Parliament’s Budget session for 2004-05 had set an unbecoming precedent: 100% of the Budget of Rs 4.8 trillion was passed without discussion, using the guillotine, a parliamentary procedure to fast-track lawmaking. This was repeated in the 2013-14 Budget session, and then again in the 2018-19 Budget session. In 2019, of Budget heads totalling Rs 27.86 trillion, 80% (worth Rs 22.28 trillion) were guillotined.
Each year, the Lok Sabha Business Advisory Committee, which includes leaders of various parties, takes up five of the 52 ministries for discussion. The remaining are voted upon on the last day of the Budget session without discussion, or guillotined.

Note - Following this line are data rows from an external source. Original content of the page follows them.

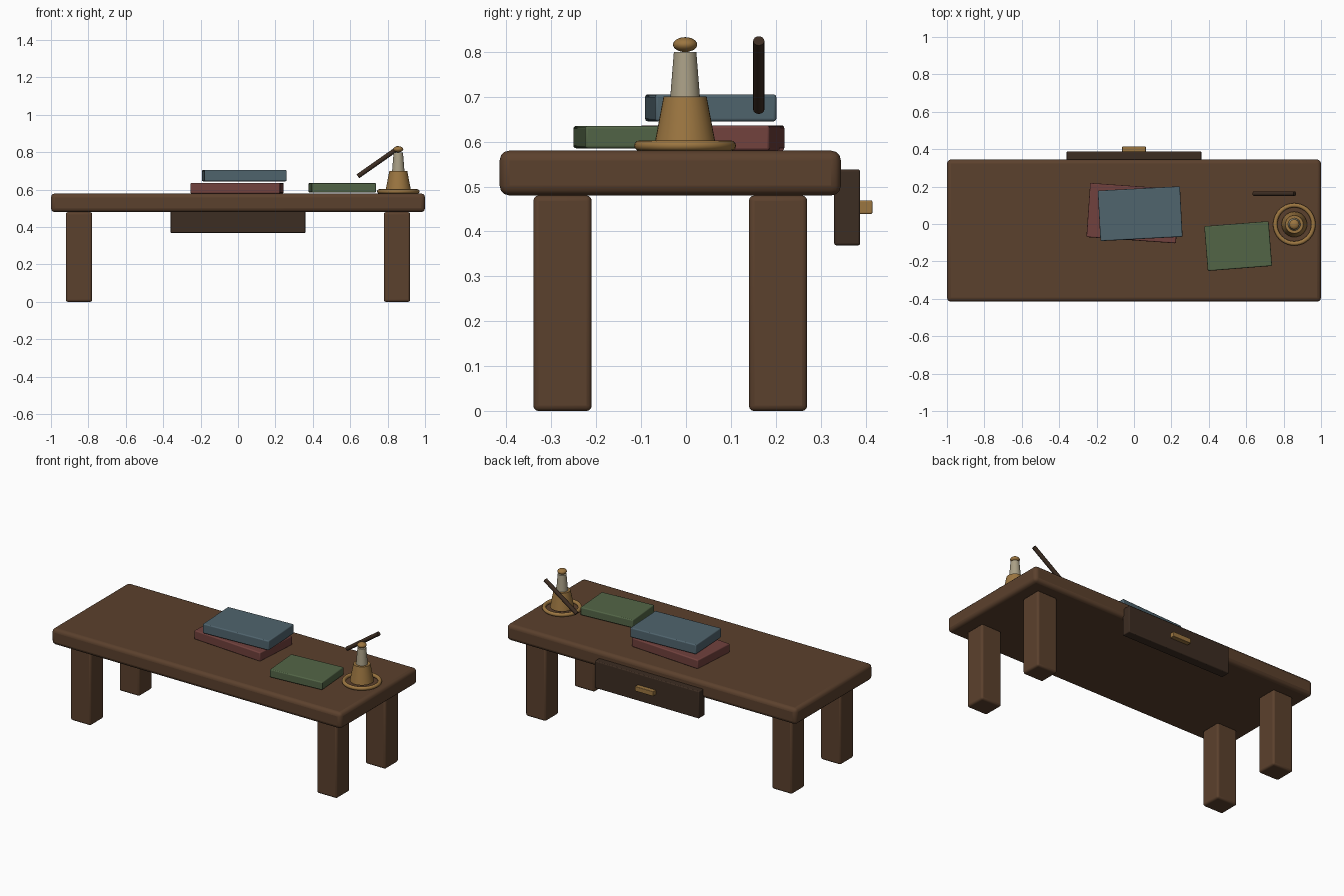
import bpy
import math

if "Cube" in bpy.data.objects:
    bpy.data.objects.remove(bpy.data.objects["Cube"])


def material(name, rgb):
    m = bpy.data.materials.new(name)
    m.diffuse_color = (*rgb, 1)
    m.use_nodes = True
    m.node_tree.nodes["Principled BSDF"].inputs["Base Color"].default_value = m.diffuse_color
    return m


WOOD = material("brown wood", (0.105, 0.052, 0.026))
DARK = material("dark wood", (0.046, 0.026, 0.016))
RED = material("red cover", (0.165, 0.053, 0.047))
BLUE = material("blue cover", (0.080, 0.128, 0.155))
GREEN = material("green cover", (0.086, 0.130, 0.062))
BRASS = material("brass", (0.33, 0.18, 0.052))
CREAM = material("cream wax", (0.40, 0.35, 0.24))


def finish(name, mat, smooth=True):
    ob = bpy.context.object
    ob.name = name
    ob.data.materials.append(mat)
    if smooth:
        bpy.ops.object.shade_smooth_by_angle(angle=math.radians(35))
    return ob


def box(name, center, size, mat, bevel, turn=0):
    """Rounded box, optionally turned about z (degrees)."""
    bpy.ops.mesh.primitive_cube_add(size=1, location=center)
    ob = bpy.context.object
    ob.scale = size
    bpy.ops.object.transform_apply(location=False, rotation=False, scale=True)
    ob.rotation_euler.z = math.radians(turn)
    mod = ob.modifiers.new("rounded edges", 'BEVEL')
    mod.width = bevel
    mod.segments = 3
    return finish(name, mat)


def cone(name, x, y, z0, z1, r0, r1, mat):
    bpy.ops.mesh.primitive_cone_add(vertices=32, radius1=r0, radius2=r1,
                                    depth=z1 - z0, location=(x, y, (z0 + z1) / 2))
    return finish(name, mat)


# Desk top and four legs
box("desk_top", (0, -0.035, 0.53), (2, 0.76, 0.10), WOOD, 0.022)
for sx, side in ((-1, "left"), (1, "right")):
    for y, end in ((-0.275, "front"), (0.205, "back")):
        box(f"{end}_{side}_leg", (sx * 0.85, y, 0.24), (0.14, 0.13, 0.48), WOOD, 0.012)

# Drawer front and its pull on the back edge
box("drawer", (0, 0.359, 0.4535), (0.72, 0.058, 0.169), DARK, 0.005)
box("drawer_pull", (0, 0.4, 0.454), (0.126, 0.03, 0.03), BRASS, 0.003)

# Books
box("red_book", (-0.005, 0.058, 0.608), (0.48, 0.29, 0.056), RED, 0.006, -4)
box("blue_book", (0.033, 0.055, 0.675), (0.44, 0.27, 0.06), BLUE, 0.006, 3)
box("green_book", (0.557, -0.118, 0.61), (0.345, 0.24, 0.05), GREEN, 0.006, 4.5)

# Candle holder: ring, tapered base, candle and rounded tip
CX, CY = 0.857, -0.002
bpy.ops.mesh.primitive_torus_add(location=(CX, CY, 0.591), major_radius=0.102,
                                 minor_radius=0.0115, major_segments=40, minor_segments=12)
finish("holder_ring", BRASS)
cone("holder_base", CX, CY, 0.595, 0.70, 0.068, 0.048, BRASS)
cone("candle", CX, CY, 0.70, 0.80, 0.033, 0.025, CREAM)
bpy.ops.mesh.primitive_uv_sphere_add(segments=24, ring_count=12, radius=1,
                                     location=(CX, CY, 0.816))
tip = bpy.context.object
tip.scale = (0.027, 0.027, 0.0165)
finish("candle_tip", BRASS)

# Slanted pen
bpy.ops.mesh.primitive_cylinder_add(vertices=16, radius=0.0125, depth=0.266,
                                    location=(0.75, 0.162, 0.748),
                                    rotation=(0, math.radians(55), 0))
finish("pen", DARK)
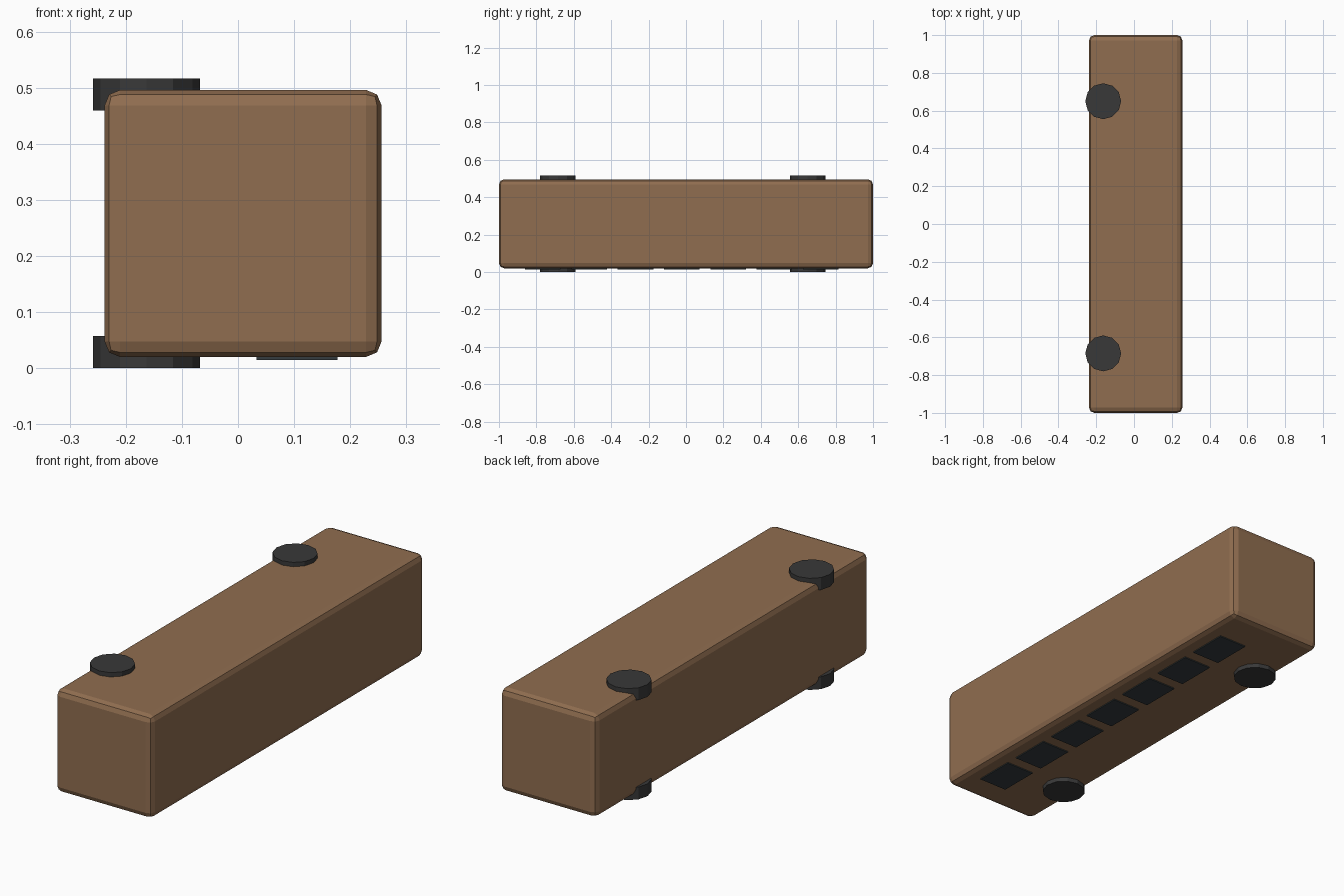
import bpy

if "Cube" in bpy.data.objects:
    bpy.data.objects.remove(bpy.data.objects["Cube"])


def material(name, rgb):
    m = bpy.data.materials.new(name)
    m.diffuse_color = (*rgb, 1)
    m.use_nodes = True
    m.node_tree.nodes["Principled BSDF"].inputs["Base Color"].default_value = m.diffuse_color
    return m


wood = material("brown", (0.28, 0.155, 0.08))
dark = material("dark", (0.04, 0.04, 0.04))
slate = material("slate", (0.035, 0.045, 0.05))


def box(name, lo, hi, mat):
    centre = [(a + b) / 2 for a, b in zip(lo, hi)]
    bpy.ops.mesh.primitive_cube_add(size=1, location=centre)
    ob = bpy.context.object
    ob.name = name
    ob.scale = [b - a for a, b in zip(lo, hi)]
    bpy.ops.object.transform_apply(location=False, rotation=False, scale=True)
    ob.data.materials.append(mat)
    return ob


# Long beam with softened edges
beam = box("beam", (-0.238, -1, 0.02), (0.256, 1, 0.496), wood)
bevel = beam.modifiers.new("bevel", "BEVEL")
bevel.width = 0.028
bevel.segments = 2

# Round discs poking out of the top and bottom, near the left edge
for y in (-0.685, 0.65):
    for label, z in (("lower", 0.0285), ("upper", 0.4875)):
        bpy.ops.mesh.primitive_cylinder_add(
            vertices=12, radius=0.095, depth=0.057, location=(-0.163, y, z))
        disc = bpy.context.object
        disc.name = label + "_disc"
        disc.data.materials.append(dark)

# Row of thin pads on the underside
for i in range(7):
    y = -0.765 + i * 0.2475
    box("underside_pad", (0.033, y - 0.095, 0.015), (0.177, y + 0.095, 0.03), slate)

Furthermore, additional funds required by the government, called “supplementary demands for grants”, are never scrutinised by any parliamentary standing committees, as Bills and demands for grants in the annual budget are. These demands are only analysed ex-post facto by the Public Accounts Committee (PAC), which consists of selected members of Parliament who scrutinise audit reports by the Comptroller and Auditor General of India (CAG).
“Parliament does not spend enough time discussing demands for grants, and the situation is worse in state legislatures,” said Avani Kapur, director, Accountability Initiative, a research organisation based in Delhi. “Limited discussion, lack of research support for the MPs is a problem.”
Data and text: Indiaspend